Servicemembers help judge district science competition

GOODFELLOW AIR FORCE BASE, Texas -- Approximately 60 military members lent their services as judges to the District XI Regional Science and Engineering Competition, Feb. 24 at Angelo State University. The competition showcased the projects of more than 300 junior high and high school students from all over West Texas, from as far away as Del Rio, Texas, to as close as students from Central and Lake View High Schools.

"You are going to see the result of a lot of hard work," said Dr. Paul Swets, chairman of judging. The volunteers from Goodfellow joined others from the San Angelo community to judge the event. Any volunteer was eligible to judge the junior high school events, while judging the high school categories required a master's degree.

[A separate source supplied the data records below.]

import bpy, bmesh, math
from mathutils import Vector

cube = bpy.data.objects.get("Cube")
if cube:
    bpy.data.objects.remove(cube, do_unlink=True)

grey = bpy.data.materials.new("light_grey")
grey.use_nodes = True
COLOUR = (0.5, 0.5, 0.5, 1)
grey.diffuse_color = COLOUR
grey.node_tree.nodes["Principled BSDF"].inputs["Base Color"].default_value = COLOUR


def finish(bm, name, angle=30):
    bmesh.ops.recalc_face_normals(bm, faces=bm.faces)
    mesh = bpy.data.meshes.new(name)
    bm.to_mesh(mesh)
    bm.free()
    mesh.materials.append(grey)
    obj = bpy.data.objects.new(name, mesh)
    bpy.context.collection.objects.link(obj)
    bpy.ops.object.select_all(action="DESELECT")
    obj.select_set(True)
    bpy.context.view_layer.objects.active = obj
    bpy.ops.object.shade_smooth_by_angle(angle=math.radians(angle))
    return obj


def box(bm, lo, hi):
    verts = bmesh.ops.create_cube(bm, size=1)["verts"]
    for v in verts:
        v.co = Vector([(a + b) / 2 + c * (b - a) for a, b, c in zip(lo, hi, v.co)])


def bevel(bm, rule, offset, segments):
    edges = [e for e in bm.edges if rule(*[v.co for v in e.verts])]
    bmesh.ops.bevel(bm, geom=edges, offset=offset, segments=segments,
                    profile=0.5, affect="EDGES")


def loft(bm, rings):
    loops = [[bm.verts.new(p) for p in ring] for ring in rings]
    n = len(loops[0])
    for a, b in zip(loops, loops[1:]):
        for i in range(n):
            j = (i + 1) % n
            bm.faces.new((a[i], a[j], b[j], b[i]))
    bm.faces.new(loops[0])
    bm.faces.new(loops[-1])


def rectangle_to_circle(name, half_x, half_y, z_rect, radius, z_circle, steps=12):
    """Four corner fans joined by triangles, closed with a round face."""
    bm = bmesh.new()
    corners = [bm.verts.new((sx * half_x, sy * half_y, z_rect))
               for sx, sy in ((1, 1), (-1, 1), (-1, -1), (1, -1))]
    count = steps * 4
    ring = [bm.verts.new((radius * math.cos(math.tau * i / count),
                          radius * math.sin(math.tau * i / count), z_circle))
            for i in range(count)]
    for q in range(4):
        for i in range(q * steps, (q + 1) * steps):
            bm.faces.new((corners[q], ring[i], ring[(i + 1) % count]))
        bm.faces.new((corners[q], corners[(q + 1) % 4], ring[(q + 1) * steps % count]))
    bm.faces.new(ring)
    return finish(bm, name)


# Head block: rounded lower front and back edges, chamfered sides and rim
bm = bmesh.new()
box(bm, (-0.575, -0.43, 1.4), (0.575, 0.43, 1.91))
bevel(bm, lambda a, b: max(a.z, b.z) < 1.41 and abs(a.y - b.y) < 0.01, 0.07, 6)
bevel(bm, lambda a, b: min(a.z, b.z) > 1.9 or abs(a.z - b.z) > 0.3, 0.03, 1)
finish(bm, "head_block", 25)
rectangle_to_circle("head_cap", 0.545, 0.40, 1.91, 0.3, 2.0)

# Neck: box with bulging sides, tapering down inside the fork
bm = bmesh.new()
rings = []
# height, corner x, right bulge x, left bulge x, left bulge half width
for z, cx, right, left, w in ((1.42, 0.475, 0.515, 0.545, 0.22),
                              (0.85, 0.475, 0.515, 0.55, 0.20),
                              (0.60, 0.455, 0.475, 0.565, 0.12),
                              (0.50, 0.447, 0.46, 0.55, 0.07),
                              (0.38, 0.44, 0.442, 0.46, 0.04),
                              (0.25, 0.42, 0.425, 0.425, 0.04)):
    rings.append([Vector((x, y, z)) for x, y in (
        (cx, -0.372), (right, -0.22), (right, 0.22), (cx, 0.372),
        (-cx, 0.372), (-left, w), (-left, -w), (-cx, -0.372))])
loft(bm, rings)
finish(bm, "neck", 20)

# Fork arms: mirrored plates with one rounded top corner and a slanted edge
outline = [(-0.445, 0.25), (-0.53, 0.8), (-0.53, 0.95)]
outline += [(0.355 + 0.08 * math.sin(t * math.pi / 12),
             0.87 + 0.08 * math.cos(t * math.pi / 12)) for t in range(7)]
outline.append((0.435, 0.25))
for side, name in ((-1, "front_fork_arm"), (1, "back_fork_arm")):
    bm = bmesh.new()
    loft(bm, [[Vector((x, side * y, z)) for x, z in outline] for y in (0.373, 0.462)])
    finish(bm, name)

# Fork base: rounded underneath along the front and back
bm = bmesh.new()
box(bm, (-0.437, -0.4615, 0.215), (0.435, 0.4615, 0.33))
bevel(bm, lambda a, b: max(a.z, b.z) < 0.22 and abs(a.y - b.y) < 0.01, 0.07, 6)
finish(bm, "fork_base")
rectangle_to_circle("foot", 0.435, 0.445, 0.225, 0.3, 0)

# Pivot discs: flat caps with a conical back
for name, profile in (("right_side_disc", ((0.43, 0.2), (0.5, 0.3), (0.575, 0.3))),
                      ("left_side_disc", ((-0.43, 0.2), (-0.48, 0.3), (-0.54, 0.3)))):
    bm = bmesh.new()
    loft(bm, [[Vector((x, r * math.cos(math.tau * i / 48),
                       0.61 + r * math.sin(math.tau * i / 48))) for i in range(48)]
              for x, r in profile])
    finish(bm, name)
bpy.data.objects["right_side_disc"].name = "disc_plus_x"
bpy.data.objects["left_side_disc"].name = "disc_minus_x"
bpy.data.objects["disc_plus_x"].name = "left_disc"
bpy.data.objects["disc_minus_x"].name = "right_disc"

"This is a competition, not a fair," said Steve Skinner, the chairman of the event. Winners here, he said, will go on to the state level. Additionally, the top three high school projects will receive scholarships to Angelo State University. "It's amazing the effects we can have on these kids," he said.

That sentiment was shared by the military judges, like Airman 1st Class Jonathan Blythe, a 17th Comptroller Squadron Airman who volunteered to judge "mostly to help the young people embrace education." Airman Blythe expressed his admiration for these young men and women, and for their projects. "They're our future developers of new technology," he said. "Potentially, they're the future of America."

Other judges, like Master Sgt. Steven Clark, a special instruments instructor with the 312th Training Squadron, felt drawn to volunteer for different reasons. According to Sergeant Clark, SPINSTRA is "matched up pretty well for this, with our background in physics and science." This is his second year judging, in part, he said, because "you never know what you're going to see."

American Airmen weren't the only judge volunteers. The entire International Officer's Course took a day to give back to the local community as well.

"They're all pretty interesting projects," said New Zealand Air Force 1st Lt. Ian Peters, an IOC student who volunteered to judge the environmental science category. "They're all so young," he added. "Doing these scientific displays is quite impressive, really."

While Angelo State University thanked all the volunteers, Staff Sgt. Timothy Hagen, a fire instructor with the 312 TRS, said the volunteer effort was its own reward.

"Having the community see us out here, in uniform, helps them see us as part of them rather than 'just' the military," said Sergeant Hagen, who has volunteered for the event for the past four years. "The students are learning, but so are we," he added. "Everything they do here helps the future."